Print the data verbatim. Leave every image out.

─── DATA TO USE ───

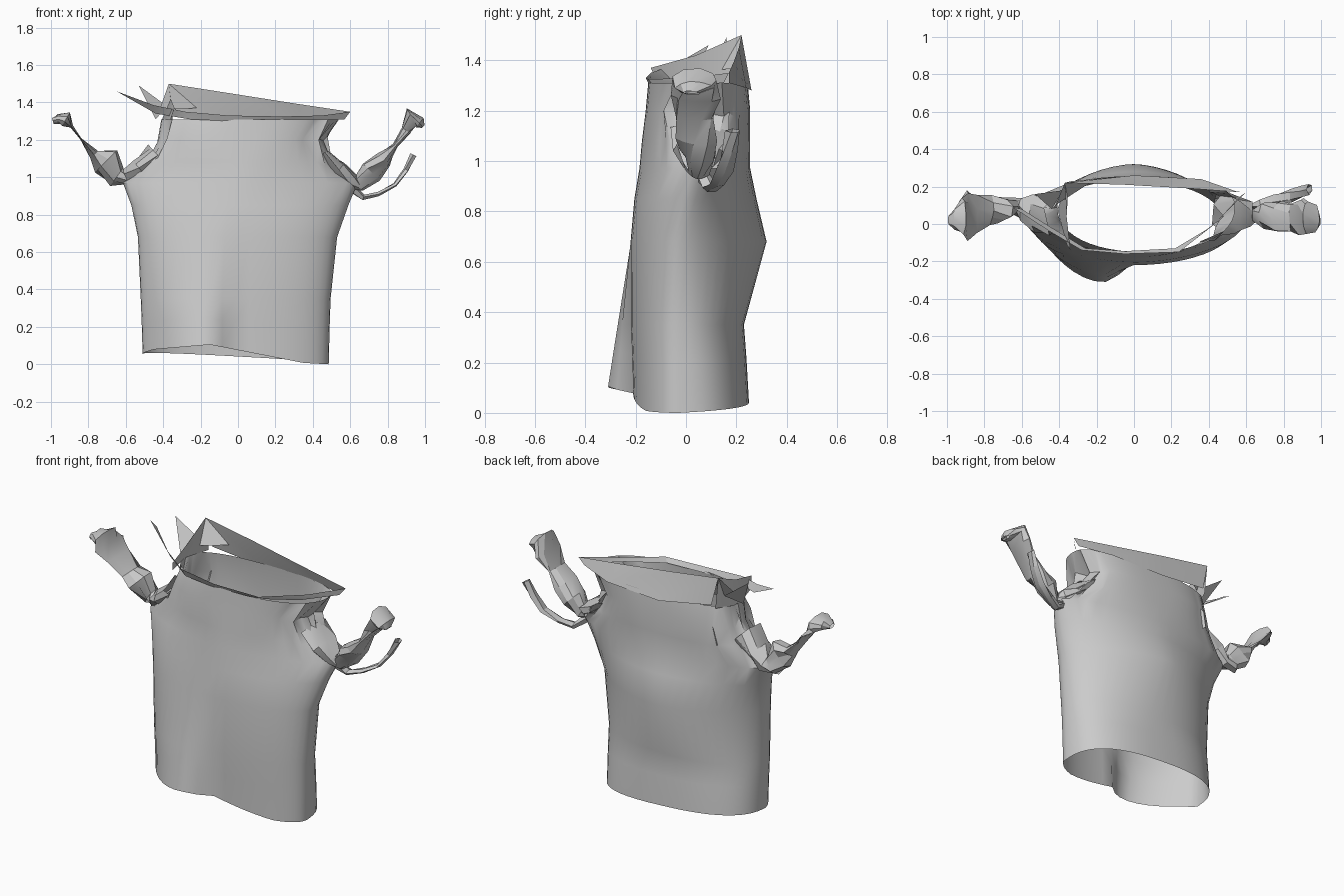
import bpy, math, random
from mathutils import Vector

random.seed(4)


def make(name, verts, faces, smooth=None):
    me = bpy.data.meshes.new(name)
    me.from_pydata([tuple(v) for v in verts], [], faces)
    ob = bpy.data.objects.new(name, me)
    bpy.context.collection.objects.link(ob)
    if smooth:
        bpy.ops.object.select_all(action='DESELECT')
        bpy.context.view_layer.objects.active = ob
        ob.select_set(True)
        bpy.ops.object.shade_smooth_by_angle(angle=math.radians(smooth))
    return ob


def grid(rows, cols, closed):
    return [(r * cols + c, r * cols + (c + 1) % cols,
             (r + 1) * cols + (c + 1) % cols, (r + 1) * cols + c)
            for r in range(rows - 1) for c in range(cols if closed else cols - 1)]


def spow(v, e):
    return math.copysign(abs(v) ** e, v)


# Torso: open cloth tube; z, left x, right x, side y, front y, back y,
# squareness of the front and of the back
RINGS = [(0.00, -.51, .485, -.03, -.21, .25, 2.1, 2.6),
         (0.20, -.515, .49, -.03, -.215, .24, 2.1, 2.4),
         (0.35, -.52, .495, -.03, -.22, .23, 2.1, 2.2),
         (0.68, -.535, .53, -.02, -.22, .32, 2.0, 1.7),
         (0.85, -.57, .59, .01, -.205, .28, 1.8, 1.8),
         (0.97, -.615, .64, .05, -.185, .255, 1.6, 1.8),
         (1.08, -.48, .53, .06, -.175, .255, 1.9, 2.3),
         (1.20, -.42, .455, .06, -.16, .255, 2.4, 2.8),
         (1.31, -.41, .54, .09, -.15, .245, 2.2, 2.5)]
COLS = 48
verts = []
for z, xl, xr, cy, yf, yb, nf, nb in RINGS:
    for i in range(COLS):
        a = 2 * math.pi * i / COLS
        n = nb if math.sin(a) > 0 else nf
        u, v = spow(math.cos(a), 2 / n), spow(math.sin(a), 2 / n)
        x = (xl + xr) / 2 + u * (xr - xl) / 2
        y = cy + (v * (yb - cy) if v > 0 else -v * (yf - cy))
        # front pleat that opens towards the hem
        if v < 0 and z < .65:
            k = (1 - z / .65) ** .8
            if -.48 < x < -.02:
                s = (x + .48) / .30 if x < -.18 else (-.02 - x) / .16
                y -= .11 * k * math.sin(min(1, s) * math.pi / 2)
        # slanted, arched hem
        lift = .055 * (.485 - x)
        if v < 0:
            lift += .07 * max(0, 1 - abs(x + .15) / .5) * min(1, -2 * v)
        else:
            lift += .015 * v
        w = max(0, 1 - z / .35)
        # crumpled armholes
        j = .03 if abs(u) > .8 and 1.0 < z < 1.3 else 0
        verts.append((x + random.uniform(-j, j), y + random.uniform(-j, j),
                      z + lift * w + random.uniform(-j, j)))
make("torso_cloth", verts, grid(len(RINGS), COLS, True), 40)


# Twisted sleeves: x, y, z, half depth, half thickness
def crumple(name, path, sides, jitter):
    vs = []
    for k, (x, y, z, ry, rn) in enumerate(path):
        p, q = path[max(k - 1, 0)], path[min(k + 1, len(path) - 1)]
        t = Vector((q[0] - p[0], 0, q[2] - p[2])).normalized()
        nrm = Vector((-t.z, 0, t.x))
        for i in range(sides):
            a = 2 * math.pi * i / sides + .35 * k
            f = 1 + random.uniform(-jitter, jitter)
            vs.append(Vector((x, y, z)) + nrm * rn * f * math.sin(a)
                      + Vector((0, ry * f * math.cos(a), 0)))
    return make(name, vs, grid(len(path), sides, True), 25)


crumple("left_sleeve", [(-.44, .06, 1.13, .11, .05), (-.53, .06, 1.05, .10, .045),
                        (-.60, .09, 1.00, .06, .045), (-.65, .10, 1.00, .04, .05),
                        (-.71, .08, 1.08, .07, .075), (-.77, .08, 1.12, .07, .035),
                        (-.84, .06, 1.205, .10, .004), (-.89, .05, 1.27, .11, .008),
                        (-.92, .04, 1.31, .09, .04), (-.96, .03, 1.31, .06, .03),
                        (-.99, .02, 1.30, .03, .015)],
        9, .3)
crumple("right_sleeve", [(.45, .06, 1.12, .11, .05), (.54, .06, 1.04, .10, .045),
                         (.61, .06, .98, .06, .05), (.65, .05, .96, .04, .05),
                         (.71, .05, 1.03, .07, .06), (.78, .04, 1.09, .08, .045),
                         (.84, .04, 1.17, .09, .012), (.90, .04, 1.25, .10, .025),
                         (.93, .04, 1.32, .08, .045), (.97, .03, 1.29, .06, .03),
                         (.99, .02, 1.27, .03, .01)],
        9, .3)
crumple("right_loose_strip", [(.60, .06, .95, .03, .03), (.67, .10, .89, .03, .015),
                              (.75, .13, .91, .03, .012), (.84, .15, .96, .035, .012),
                              (.90, .17, 1.04, .03, .015), (.94, .19, 1.12, .03, .02)],
        5, .2)


# Neck flaps: strips between an upper and a lower edge
def strip(name, upper, lower):
    return make(name, upper + lower, grid(2, len(upper), False), 30)


strip("back_neck_flap",
      [(-.37, .22, 1.50), (-.05, .21, 1.45), (.30, .19, 1.395), (.60, .17, 1.35)],
      [(-.33, .23, 1.33), (.00, .26, 1.28), (.36, .24, 1.29), (.56, .17, 1.31)])
strip("front_neck_flap",
      [(-.65, .09, 1.46), (-.45, -.04, 1.385), (-.28, -.14, 1.35), (-.05, -.16, 1.33),
       (.24, -.15, 1.325), (.45, .02, 1.33), (.60, .17, 1.35)],
      [(-.60, .08, 1.44), (-.44, -.02, 1.34), (-.26, -.13, 1.31), (-.05, -.145, 1.30),
       (.22, -.13, 1.30), (.42, -.01, 1.30), (.57, .15, 1.31)])
# Sheet rising over the left shoulder
strip("left_neck_flap",
      [(-.34, -.14, 1.37), (-.36, .04, 1.42), (-.37, .22, 1.50)],
      [(-.36, -.11, 1.31), (-.41, .08, 1.30), (-.35, .22, 1.31)])
# Torn spikes at the left shoulder
for i, (tip, b, c) in enumerate([
        ((-.53, .16, 1.49), (-.44, .08, 1.31), (-.38, .18, 1.38)),
        ((-.37, .22, 1.50), (-.42, .10, 1.36), (-.22, .23, 1.37))]):
    make("left_neck_spike_%d" % (i + 1), [tip, b, c], [(0, 1, 2)])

───

● TASK RESPONSE
import bpy, math, random
from mathutils import Vector

random.seed(4)


def make(name, verts, faces, smooth=None):
    me = bpy.data.meshes.new(name)
    me.from_pydata([tuple(v) for v in verts], [], faces)
    ob = bpy.data.objects.new(name, me)
    bpy.context.collection.objects.link(ob)
    if smooth:
        bpy.ops.object.select_all(action='DESELECT')
        bpy.context.view_layer.objects.active = ob
        ob.select_set(True)
        bpy.ops.object.shade_smooth_by_angle(angle=math.radians(smooth))
    return ob


def grid(rows, cols, closed):
    return [(r * cols + c, r * cols + (c + 1) % cols,
             (r + 1) * cols + (c + 1) % cols, (r + 1) * cols + c)
            for r in range(rows - 1) for c in range(cols if closed else cols - 1)]


def spow(v, e):
    return math.copysign(abs(v) ** e, v)


# Torso: open cloth tube; z, left x, right x, side y, front y, back y,
# squareness of the front and of the back
RINGS = [(0.00, -.51, .485, -.03, -.21, .25, 2.1, 2.6),
         (0.20, -.515, .49, -.03, -.215, .24, 2.1, 2.4),
         (0.35, -.52, .495, -.03, -.22, .23, 2.1, 2.2),
         (0.68, -.535, .53, -.02, -.22, .32, 2.0, 1.7),
         (0.85, -.57, .59, .01, -.205, .28, 1.8, 1.8),
         (0.97, -.615, .64, .05, -.185, .255, 1.6, 1.8),
         (1.08, -.48, .53, .06, -.175, .255, 1.9, 2.3),
         (1.20, -.42, .455, .06, -.16, .255, 2.4, 2.8),
         (1.31, -.41, .54, .09, -.15, .245, 2.2, 2.5)]
COLS = 48
verts = []
for z, xl, xr, cy, yf, yb, nf, nb in RINGS:
    for i in range(COLS):
        a = 2 * math.pi * i / COLS
        n = nb if math.sin(a) > 0 else nf
        u, v = spow(math.cos(a), 2 / n), spow(math.sin(a), 2 / n)
        x = (xl + xr) / 2 + u * (xr - xl) / 2
        y = cy + (v * (yb - cy) if v > 0 else -v * (yf - cy))
        # front pleat that opens towards the hem
        if v < 0 and z < .65:
            k = (1 - z / .65) ** .8
            if -.48 < x < -.02:
                s = (x + .48) / .30 if x < -.18 else (-.02 - x) / .16
                y -= .11 * k * math.sin(min(1, s) * math.pi / 2)
        # slanted, arched hem
        lift = .055 * (.485 - x)
        if v < 0:
            lift += .07 * max(0, 1 - abs(x + .15) / .5) * min(1, -2 * v)
        else:
            lift += .015 * v
        w = max(0, 1 - z / .35)
        # crumpled armholes
        j = .03 if abs(u) > .8 and 1.0 < z < 1.3 else 0
        verts.append((x + random.uniform(-j, j), y + random.uniform(-j, j),
                      z + lift * w + random.uniform(-j, j)))
make("torso_cloth", verts, grid(len(RINGS), COLS, True), 40)


# Twisted sleeves: x, y, z, half depth, half thickness
def crumple(name, path, sides, jitter):
    vs = []
    for k, (x, y, z, ry, rn) in enumerate(path):
        p, q = path[max(k - 1, 0)], path[min(k + 1, len(path) - 1)]
        t = Vector((q[0] - p[0], 0, q[2] - p[2])).normalized()
        nrm = Vector((-t.z, 0, t.x))
        for i in range(sides):
            a = 2 * math.pi * i / sides + .35 * k
            f = 1 + random.uniform(-jitter, jitter)
            vs.append(Vector((x, y, z)) + nrm * rn * f * math.sin(a)
                      + Vector((0, ry * f * math.cos(a), 0)))
    return make(name, vs, grid(len(path), sides, True), 25)


crumple("left_sleeve", [(-.44, .06, 1.13, .11, .05), (-.53, .06, 1.05, .10, .045),
                        (-.60, .09, 1.00, .06, .045), (-.65, .10, 1.00, .04, .05),
                        (-.71, .08, 1.08, .07, .075), (-.77, .08, 1.12, .07, .035),
                        (-.84, .06, 1.205, .10, .004), (-.89, .05, 1.27, .11, .008),
                        (-.92, .04, 1.31, .09, .04), (-.96, .03, 1.31, .06, .03),
                        (-.99, .02, 1.30, .03, .015)],
        9, .3)
crumple("right_sleeve", [(.45, .06, 1.12, .11, .05), (.54, .06, 1.04, .10, .045),
                         (.61, .06, .98, .06, .05), (.65, .05, .96, .04, .05),
                         (.71, .05, 1.03, .07, .06), (.78, .04, 1.09, .08, .045),
                         (.84, .04, 1.17, .09, .012), (.90, .04, 1.25, .10, .025),
                         (.93, .04, 1.32, .08, .045), (.97, .03, 1.29, .06, .03),
                         (.99, .02, 1.27, .03, .01)],
        9, .3)
crumple("right_loose_strip", [(.60, .06, .95, .03, .03), (.67, .10, .89, .03, .015),
                              (.75, .13, .91, .03, .012), (.84, .15, .96, .035, .012),
                              (.90, .17, 1.04, .03, .015), (.94, .19, 1.12, .03, .02)],
        5, .2)


# Neck flaps: strips between an upper and a lower edge
def strip(name, upper, lower):
    return make(name, upper + lower, grid(2, len(upper), False), 30)


strip("back_neck_flap",
      [(-.37, .22, 1.50), (-.05, .21, 1.45), (.30, .19, 1.395), (.60, .17, 1.35)],
      [(-.33, .23, 1.33), (.00, .26, 1.28), (.36, .24, 1.29), (.56, .17, 1.31)])
strip("front_neck_flap",
      [(-.65, .09, 1.46), (-.45, -.04, 1.385), (-.28, -.14, 1.35), (-.05, -.16, 1.33),
       (.24, -.15, 1.325), (.45, .02, 1.33), (.60, .17, 1.35)],
      [(-.60, .08, 1.44), (-.44, -.02, 1.34), (-.26, -.13, 1.31), (-.05, -.145, 1.30),
       (.22, -.13, 1.30), (.42, -.01, 1.30), (.57, .15, 1.31)])
# Sheet rising over the left shoulder
strip("left_neck_flap",
      [(-.34, -.14, 1.37), (-.36, .04, 1.42), (-.37, .22, 1.50)],
      [(-.36, -.11, 1.31), (-.41, .08, 1.30), (-.35, .22, 1.31)])
# Torn spikes at the left shoulder
for i, (tip, b, c) in enumerate([
        ((-.53, .16, 1.49), (-.44, .08, 1.31), (-.38, .18, 1.38)),
        ((-.37, .22, 1.50), (-.42, .10, 1.36), (-.22, .23, 1.37))]):
    make("left_neck_spike_%d" % (i + 1), [tip, b, c], [(0, 1, 2)])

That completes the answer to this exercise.